Governor Jerry Brown of California signed the End of Life Option bill in October of 2015, and it has the strictest criteria for eligibility among all states. Patients wishing to end their life are required to provide proof of lease or ownership of property, be registered to vote, and pay all state income taxes in full before they are allowed to make their final decision.
Moreover, should a Californian end their life illegally, outside of the above requirements, the government could seize their assets. This stipulation also prohibits the surviving family members any right to the deceased’s belongings, regardless of whether or not they have a will.
In any state with DWD, should a family member assist a terminally ill patient with ending their suffering, they are likely to be charged with a felony. This has proved problematic for people who do not meet the DWD criteria, or cannot afford the necessary drugs required for legal death. This also limits accessibility to those who cannot afford to relocate to a DWD state. Of course, such drugs are not considered therapeutic by any means, and therefore cannot, and most likely will not ever be covered by insurance.
The Cost of Dying
One year after Washington passed its DWD law, JAMA Oncology network produced a study on the drug price inflation and costs of dying with dignity. This study indicated near instant market shifts after Washington’s law passed. Opportunistic pharmaceutical companies quickly began to hinder accessibility to the end of-life drugs. The study found a steady increase in price from $387 in 2010 to $2878 in 2016 for Secobarbital or Pentobarbital, the one-dose pill used for DWD. Drug companies did this by capitalizing on the niche market for manufacturing.
The original manufacturer, Eli Lilly, sold its rights to the pill to Ranbaxy, who eventually sold to Marathon Pharmaceuticals, and the price rose with each sale.
Opposition and Hope in the Policy Debate
Opposition to DWD laws is often spearheaded by fundamentalist religious groups attempting to impose their moral dogma on others who support DWD laws.

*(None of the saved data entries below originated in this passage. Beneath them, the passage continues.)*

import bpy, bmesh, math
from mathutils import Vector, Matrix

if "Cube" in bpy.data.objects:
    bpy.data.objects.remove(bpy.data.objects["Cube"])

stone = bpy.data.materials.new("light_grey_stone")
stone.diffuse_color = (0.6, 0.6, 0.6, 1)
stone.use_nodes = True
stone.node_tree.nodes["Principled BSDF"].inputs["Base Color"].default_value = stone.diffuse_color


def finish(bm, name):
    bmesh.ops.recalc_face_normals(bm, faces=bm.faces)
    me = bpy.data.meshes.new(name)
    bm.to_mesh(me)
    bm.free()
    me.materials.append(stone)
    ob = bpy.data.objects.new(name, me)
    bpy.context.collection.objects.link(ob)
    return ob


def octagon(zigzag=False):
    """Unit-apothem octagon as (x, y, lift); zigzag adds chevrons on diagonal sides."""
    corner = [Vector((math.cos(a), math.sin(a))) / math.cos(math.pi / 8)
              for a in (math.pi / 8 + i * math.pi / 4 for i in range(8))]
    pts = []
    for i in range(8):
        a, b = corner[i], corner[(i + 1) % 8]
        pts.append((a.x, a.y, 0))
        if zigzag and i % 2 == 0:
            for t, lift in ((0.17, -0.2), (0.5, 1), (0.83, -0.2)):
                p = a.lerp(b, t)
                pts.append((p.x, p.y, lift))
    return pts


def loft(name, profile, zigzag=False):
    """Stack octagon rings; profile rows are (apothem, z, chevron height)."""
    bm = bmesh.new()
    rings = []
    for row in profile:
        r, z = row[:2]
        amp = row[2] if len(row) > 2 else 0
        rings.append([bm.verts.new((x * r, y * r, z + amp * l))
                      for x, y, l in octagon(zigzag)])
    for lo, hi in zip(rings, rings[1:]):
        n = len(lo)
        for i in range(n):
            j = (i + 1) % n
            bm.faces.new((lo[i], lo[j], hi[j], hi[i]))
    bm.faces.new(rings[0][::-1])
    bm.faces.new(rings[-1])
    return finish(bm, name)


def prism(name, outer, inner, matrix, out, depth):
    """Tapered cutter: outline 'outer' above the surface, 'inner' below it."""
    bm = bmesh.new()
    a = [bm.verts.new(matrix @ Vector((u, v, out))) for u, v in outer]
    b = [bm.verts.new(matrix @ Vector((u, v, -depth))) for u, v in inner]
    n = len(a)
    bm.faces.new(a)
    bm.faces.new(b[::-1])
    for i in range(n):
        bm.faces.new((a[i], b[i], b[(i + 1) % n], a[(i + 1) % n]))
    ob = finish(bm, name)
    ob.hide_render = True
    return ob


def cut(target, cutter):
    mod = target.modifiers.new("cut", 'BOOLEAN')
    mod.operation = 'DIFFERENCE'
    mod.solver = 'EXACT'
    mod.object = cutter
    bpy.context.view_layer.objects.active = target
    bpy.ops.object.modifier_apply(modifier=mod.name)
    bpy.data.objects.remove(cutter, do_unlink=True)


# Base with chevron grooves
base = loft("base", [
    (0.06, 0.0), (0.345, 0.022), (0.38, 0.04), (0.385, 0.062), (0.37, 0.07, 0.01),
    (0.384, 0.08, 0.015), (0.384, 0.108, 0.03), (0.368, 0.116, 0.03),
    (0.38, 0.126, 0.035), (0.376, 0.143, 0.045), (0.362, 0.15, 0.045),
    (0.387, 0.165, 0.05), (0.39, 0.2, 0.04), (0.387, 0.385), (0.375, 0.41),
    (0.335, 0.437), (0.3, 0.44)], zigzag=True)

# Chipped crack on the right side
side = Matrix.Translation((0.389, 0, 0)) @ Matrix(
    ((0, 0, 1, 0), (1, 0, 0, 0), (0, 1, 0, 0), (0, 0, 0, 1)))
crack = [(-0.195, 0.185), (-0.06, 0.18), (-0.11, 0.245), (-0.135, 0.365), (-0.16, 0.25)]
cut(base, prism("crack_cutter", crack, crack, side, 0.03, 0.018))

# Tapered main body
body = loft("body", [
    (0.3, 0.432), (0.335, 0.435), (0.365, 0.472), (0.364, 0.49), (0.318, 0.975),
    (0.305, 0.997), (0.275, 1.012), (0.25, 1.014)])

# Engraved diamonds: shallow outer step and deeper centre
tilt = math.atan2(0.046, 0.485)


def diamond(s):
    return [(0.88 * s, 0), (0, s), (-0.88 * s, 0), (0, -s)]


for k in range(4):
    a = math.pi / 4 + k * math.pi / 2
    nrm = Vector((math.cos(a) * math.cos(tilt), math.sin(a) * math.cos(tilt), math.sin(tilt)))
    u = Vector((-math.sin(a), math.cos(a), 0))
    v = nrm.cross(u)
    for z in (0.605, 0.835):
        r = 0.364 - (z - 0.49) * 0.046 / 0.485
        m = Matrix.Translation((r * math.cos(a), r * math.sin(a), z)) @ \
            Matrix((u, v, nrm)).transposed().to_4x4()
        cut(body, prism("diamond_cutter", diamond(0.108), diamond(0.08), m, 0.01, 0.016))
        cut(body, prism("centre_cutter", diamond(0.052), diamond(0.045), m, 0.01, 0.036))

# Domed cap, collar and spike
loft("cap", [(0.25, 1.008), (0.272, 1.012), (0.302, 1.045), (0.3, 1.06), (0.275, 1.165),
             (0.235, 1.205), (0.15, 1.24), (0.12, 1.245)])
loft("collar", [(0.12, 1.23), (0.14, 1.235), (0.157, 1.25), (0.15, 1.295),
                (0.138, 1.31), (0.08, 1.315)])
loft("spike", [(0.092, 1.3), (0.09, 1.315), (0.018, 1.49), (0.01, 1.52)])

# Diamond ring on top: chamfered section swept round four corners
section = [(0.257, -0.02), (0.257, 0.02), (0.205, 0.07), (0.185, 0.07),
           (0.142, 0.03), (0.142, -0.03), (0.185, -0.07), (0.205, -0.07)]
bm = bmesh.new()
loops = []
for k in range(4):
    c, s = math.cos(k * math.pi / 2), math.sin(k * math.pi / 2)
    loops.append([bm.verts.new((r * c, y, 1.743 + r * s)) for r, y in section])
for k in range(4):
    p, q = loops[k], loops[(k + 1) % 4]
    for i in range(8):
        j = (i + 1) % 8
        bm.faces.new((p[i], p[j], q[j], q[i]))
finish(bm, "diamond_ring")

Even so, there were some arguments made in opposition of Colorado’s recent Prop 106 that are entertaining enough to explore.
Colorado’s Vote No on Prop 106 website, titled “Fatal Flaws,” lists six compelling “arguments”:
- 250,000 Americans die each year from medical errors, so you should not trust your doctor if they tell you that you are dying.
- A professional therapist should assess your state of mind (Prop 106 has no such requirement).
- Prop 106 is a really bad idea.
- Prop 106 creates fuzziness with respect to the details of the law, just as the cannabis laws do.
- DWD laws do not protect patients or loved ones.
- Prop 106 deters you from seeking out the finest specialist around, and instead encourages suicide.
Despite these unscholarly and willfully ignorant arguments, Colorado was still able to find it in their hearts to give terminally ill people the right to decide. Prop 106 passed with overwhelming support, giving hope that the DWD bills still pending in 24 other states will pass as well. Frankly, with America’s preoccupation with upholding the Constitution and protecting our civil liberties, the decision to restrict choices such as these appears at odds with our own values. The Constitution affords everyone the right to life, liberty, and the pursuit of happiness. It should follow that forcing the terminally ill to remain alive is in violation of these inalienable rights. The other traditionally American value at conflict with the right to die with dignity is the separation of church and state. Our right to freedom of religion, when applied to DWD legislation seems to be impinged by the application of dominant Christian values over such policy decisions. We have been given a fundamental human right to live. Should that not include the right to die, if one so chooses?
It is amazing that in a century defined by technological advancements in science and medicine, which have led to the creation of a humane way to die with dignity, that we continue to ban such options for the terminally ill and continue to rely on grotesque and archaic methods of murder for those on death row. We must defend the right of the terminally ill to die with dignity. The advocacy group Death with Dignity is currently running campaigns in 24 states. I urge you to visit their website and educate yourself on this issue.